This statement makes me ponder the thought of democracy and why it has worked in the United States for so long. What did our early leaders do, to make our country democratic and successful in that aspect. What could the US do to help countries in Africa to make their newer democracy work and to continue to have a free land?
The countries in the SSA are all ranked in a few categories to determine their level of democracy. There is an overall ranking of democracy in the country ranging from 0 being the worst and 100 being the best. There is a category of political rights, civil liberties, and freedom rating; all ranking 1, being most free to 7, being least free. Namibia is ranked with an overall score of 77, political rights: 2, civil liberties: 2, and freedom rating: 2. Namibia is a free country and they have good scores comparatively to other countries in the SSA. I honestly was pretty shocked and happy that they had such a great score.
Education is a challenge. What do you see that works or does not work in Namibia?
Namibia is a country who gives education to “all” and that means that they offer a primary eduction to students but when they are older they have to pay for a high school type education. I think that it is great that they even offer a free education to those young and in primary school but I think of if that is enough? If I would have stopped going to school after 6th grade I would not be able to make it very far in this world. Most children in Namibia won’t go to school past primary school because either their parents cannot afford to send them or they do not value education enough to pay to send their children to school. Recently I talked to a friend of mine who is from South Africa, a neighboring country of Namibia. I asked him what school was like for children there and he said he knew quite a few family friends who lived there and that they either learned by working or a parent would volunteer to teach at the school. The teachers were not qualified, they were just parents who offered to help out. He also said that the schools were in poor condition and that there were few books available to the students. He was fortunate enough to have a proper education in just one country over and was able to come to the US to further his education. He does value the education he has but he doesn’t act like he feels badly for others that don’t have that education. He grew up knowing how poor that Namibians lived and how little they had and that is just how things were. From my point of view I see it as such an extreme difference from my life and how I grew up that it makes me terribly sad for those people. With my South African friend, he just sees it as normal life for those people living there. Im not sure if that could be why countries in the SSA are further behind but it makes me think that, that mindset could keep them at a slower growth.

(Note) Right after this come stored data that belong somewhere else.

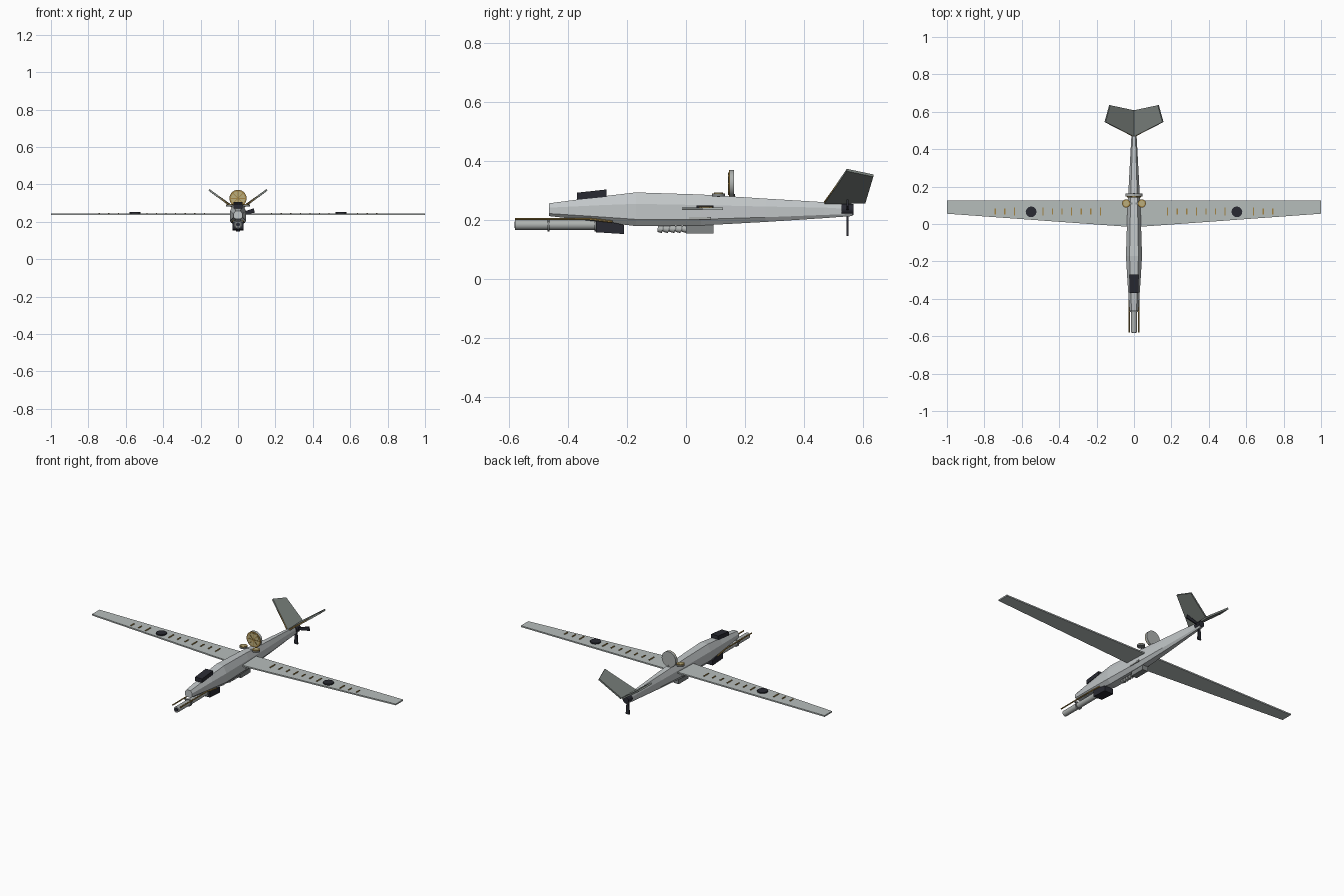
import bpy, bmesh, math
from mathutils import Vector, Matrix

if "Cube" in bpy.data.objects:
    bpy.data.objects.remove(bpy.data.objects["Cube"])


def mat(name, r, g, b):
    m = bpy.data.materials.new(name)
    m.diffuse_color = (r, g, b, 1)
    m.use_nodes = True
    m.node_tree.nodes["Principled BSDF"].inputs["Base Color"].default_value = m.diffuse_color
    return m


HULL = mat("pale grey", 0.54, 0.57, 0.58)
WING = mat("wing grey", 0.47, 0.51, 0.50)
TAIL = mat("tail grey", 0.20, 0.225, 0.21)
DARK = mat("near black", 0.022, 0.023, 0.032)
GOLD = mat("brass", 0.36, 0.23, 0.06)
METAL = mat("metal grey", 0.42, 0.44, 0.43)
STEEL = mat("steel grey", 0.22, 0.235, 0.235)
CREAM = mat("tan", 0.5, 0.42, 0.2)


def finish(name, bm, material, smooth=False):
    bmesh.ops.recalc_face_normals(bm, faces=bm.faces)
    me = bpy.data.meshes.new(name)
    bm.to_mesh(me)
    bm.free()
    me.materials.append(material)
    ob = bpy.data.objects.new(name, me)
    bpy.context.collection.objects.link(ob)
    if smooth:
        bpy.context.view_layer.objects.active = ob
        ob.select_set(True)
        bpy.ops.object.shade_smooth_by_angle(angle=math.radians(35))
        ob.select_set(False)
    return ob


def loft(name, rings, material):
    bm = bmesh.new()
    rows = [[bm.verts.new(p) for p in ring] for ring in rings]
    n = len(rows[0])
    for a, b in zip(rows, rows[1:]):
        for i in range(n):
            bm.faces.new((a[i], a[(i + 1) % n], b[(i + 1) % n], b[i]))
    bm.faces.new(rows[0])
    bm.faces.new(rows[-1])
    return finish(name, bm, material)


def box(name, c, size, material, rot=None):
    bm = bmesh.new()
    m = Matrix.Translation(c) @ (rot or Matrix()) @ Matrix.Diagonal((*size, 1))
    bmesh.ops.create_cube(bm, size=1, matrix=m)
    return finish(name, bm, material)


def rod(name, a, b, r, material, sides=16, r2=None):
    a, b = Vector(a), Vector(b)
    d = b - a
    m = Matrix.Translation((a + b) / 2) @ d.to_track_quat('Z', 'Y').to_matrix().to_4x4()
    bm = bmesh.new()
    bmesh.ops.create_cone(bm, cap_ends=True, segments=sides, radius1=r,
                          radius2=r if r2 is None else r2, depth=d.length, matrix=m)
    return finish(name, bm, material, sides > 8)


def plate(name, corners, thickness, material):
    """Flat panel thickened evenly around its corner points."""
    p = [Vector(c) for c in corners]
    n = (p[1] - p[0]).cross(p[2] - p[0]).normalized() * thickness / 2
    return loft(name, [[v - n for v in p], [v + n for v in p]], material)


# Faceted fuselage: y, half width, bottom, top
stations = [(-0.465, 0.024, 0.215, 0.258), (-0.29, 0.036, 0.195, 0.281),
            (-0.17, 0.043, 0.181, 0.295), (0.05, 0.036, 0.183, 0.288),
            (0.27, 0.025, 0.195, 0.274), (0.47, 0.014, 0.208, 0.262),
            (0.565, 0.012, 0.215, 0.25)]
rings = []
for y, w, lo, hi in stations:
    h = hi - lo
    half = [(w * 0.55, lo), (w, lo + h * 0.2), (w, lo + h * 0.66), (w * 0.55, hi)]
    rings.append([(x, y, z) for x, z in half] + [(-x, y, z) for x, z in reversed(half)])
loft("fuselage", rings, HULL)

# Tapered wing
wing_outline = [(-1, 0.125), (-1, 0.055), (0, -0.017), (1, 0.055), (1, 0.125)]
loft("wing", [[(x, y, z) for x, y in wing_outline] for z in (0.236, 0.244)], WING)

for s, side in ((1, "right"), (-1, "left")):
    # Wing tick marks and round wing hatch
    for i in range(12):
        if i in (7, 8):
            continue
        length = 0.045 if i % 3 == 0 else 0.03
        box(f"wing_tick_{side}", (s * (0.18 + 0.0511 * i), 0.067, 0.2455),
            (0.006, length, 0.005), GOLD)
    rod(f"wing_hatch_{side}", (s * 0.55, 0.065, 0.243), (s * 0.55, 0.065, 0.251), 0.029, DARK, 12)

    # V tail with leading edge strip
    plate(f"tail_fin_{side}", [(s * 0.003, 0.468, 0.258), (s * 0.155, 0.545, 0.371),
                               (s * 0.13, 0.635, 0.352), (s * 0.003, 0.608, 0.262)],
          0.010, TAIL)
    rod(f"tail_edge_{side}", (s * 0.008, 0.471, 0.262), (s * 0.105, 0.524, 0.335), 0.004, GOLD, 6)

    # Brass rails along the gun
    rod(f"gun_rail_{side}", (s * 0.026, -0.58, 0.205), (s * 0.026, -0.33, 0.205), 0.004, GOLD, 6)
    rod(f"gun_rail_end_{side}", (s * 0.026, -0.33, 0.205), (s * 0.033, -0.25, 0.196), 0.004, GOLD, 6)

    # Side strip and small dorsal discs
    box(f"side_strip_{side}", (s * 0.034, 0.048, 0.208), (0.012, 0.075, 0.009), METAL)
    rod(f"disc_base_{side}", (s * 0.042, 0.11, 0.281), (s * 0.042, 0.11, 0.29), 0.022, STEEL)
    rod(f"disc_rim_{side}", (s * 0.042, 0.11, 0.29), (s * 0.042, 0.11, 0.292), 0.022, GOLD)
    rod(f"disc_cap_{side}", (s * 0.042, 0.11, 0.292), (s * 0.042, 0.11, 0.294), 0.015, CREAM)
    box(f"disc_arm_{side}", (s * 0.022, 0.11, 0.283), (0.03, 0.01, 0.006), STEEL)

# Gun barrel with collars, muzzle and mount
rod("gun_barrel", (0, -0.58, 0.185), (0, -0.29, 0.185), 0.017, METAL)
rod("gun_muzzle", (0, -0.582, 0.185), (0, -0.58, 0.185), 0.011, DARK)
for y in (-0.466, -0.307):
    rod("gun_collar", (0, y - 0.004, 0.184), (0, y + 0.004, 0.184), 0.022, STEEL)
for x in (-0.015, 0.015):
    box("collar_bracket", (x, -0.466, 0.2), (0.024, 0.007, 0.007), STEEL)
side_block = [(-0.305, 0.16), (-0.21, 0.154), (-0.21, 0.185), (-0.28, 0.2), (-0.305, 0.198)]
loft("gun_mount", [[(x, y, z) for y, z in side_block] for x in (-0.029, 0.029)], DARK)

# Sensor block on the nose
sensor = [(-0.37, 0.27), (-0.27, 0.28), (-0.27, 0.305), (-0.37, 0.294)]
loft("nose_sensor", [[(x, y, z) for y, z in sensor] for x in (-0.023, 0.023)], DARK)

# Ribbed pod under the belly
box("belly_pod", (0, 0.047, 0.172), (0.036, 0.094, 0.032), STEEL)
rod("pod_core", (0, -0.095, 0.172), (0, 0.01, 0.172), 0.009, STEEL)
for i in range(5):
    y = -0.096 + i * 0.021
    rod("pod_rib", (0, y, 0.172), (0, y + 0.016, 0.17), 0.011, METAL, 12, 0.013)

# Upright dish antenna with spoked front
rod("dish", (0, 0.149, 0.325), (0, 0.163, 0.325), 0.046, METAL, 24)
rod("dish_rim", (0, 0.146, 0.325), (0, 0.15, 0.325), 0.046, GOLD, 24)
rod("dish_face", (0, 0.144, 0.325), (0, 0.147, 0.325), 0.038, CREAM, 24)
for i in range(4):
    box("dish_spoke", (0, 0.1435, 0.325), (0.076, 0.003, 0.004), GOLD,
        Matrix.Rotation(i * math.pi / 4, 4, 'Y'))
rod("dish_mast", (0, 0.156, 0.27), (0, 0.156, 0.29), 0.01, STEEL, 12)

# Propeller: hub and two blades
rod("propeller_hub", (0, 0.527, 0.237), (0, 0.567, 0.237), 0.019, DARK, 12)
for angle in (-90, 15):
    a = math.radians(angle)
    d, w = Vector((math.cos(a), 0, math.sin(a))), Vector((-math.sin(a), 0, math.cos(a)))
    c = Vector((0, 0.547, 0.237))
    plate("propeller_blade", [c + d * 0.01 - w * 0.006, c + d * 0.09 - w * 0.012,
                              c + d * 0.09 + w * 0.012, c + d * 0.01 + w * 0.006], 0.007, DARK)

“Namibia: An African Success Story.” New Era Newspaper Namibia. New Era Publication Corporation, 26 Mar. 2015. Web. 15 Feb. 2017.
Steven Radelet Emerging Africa – How 17 Countries are Leading the Way (on Bb- SDG&Africa-Africa): read Foreword, Chapter One and Chapter Three
Banerjee, Abhijit V., and Esther Duflo. Poor Economics: A Radical Rethinking of the Way to Fight Global Poverty. New York: PublicAffairs, 2012. Print.
“Education in Namibia.” Personal interview. 12 Feb. 2017.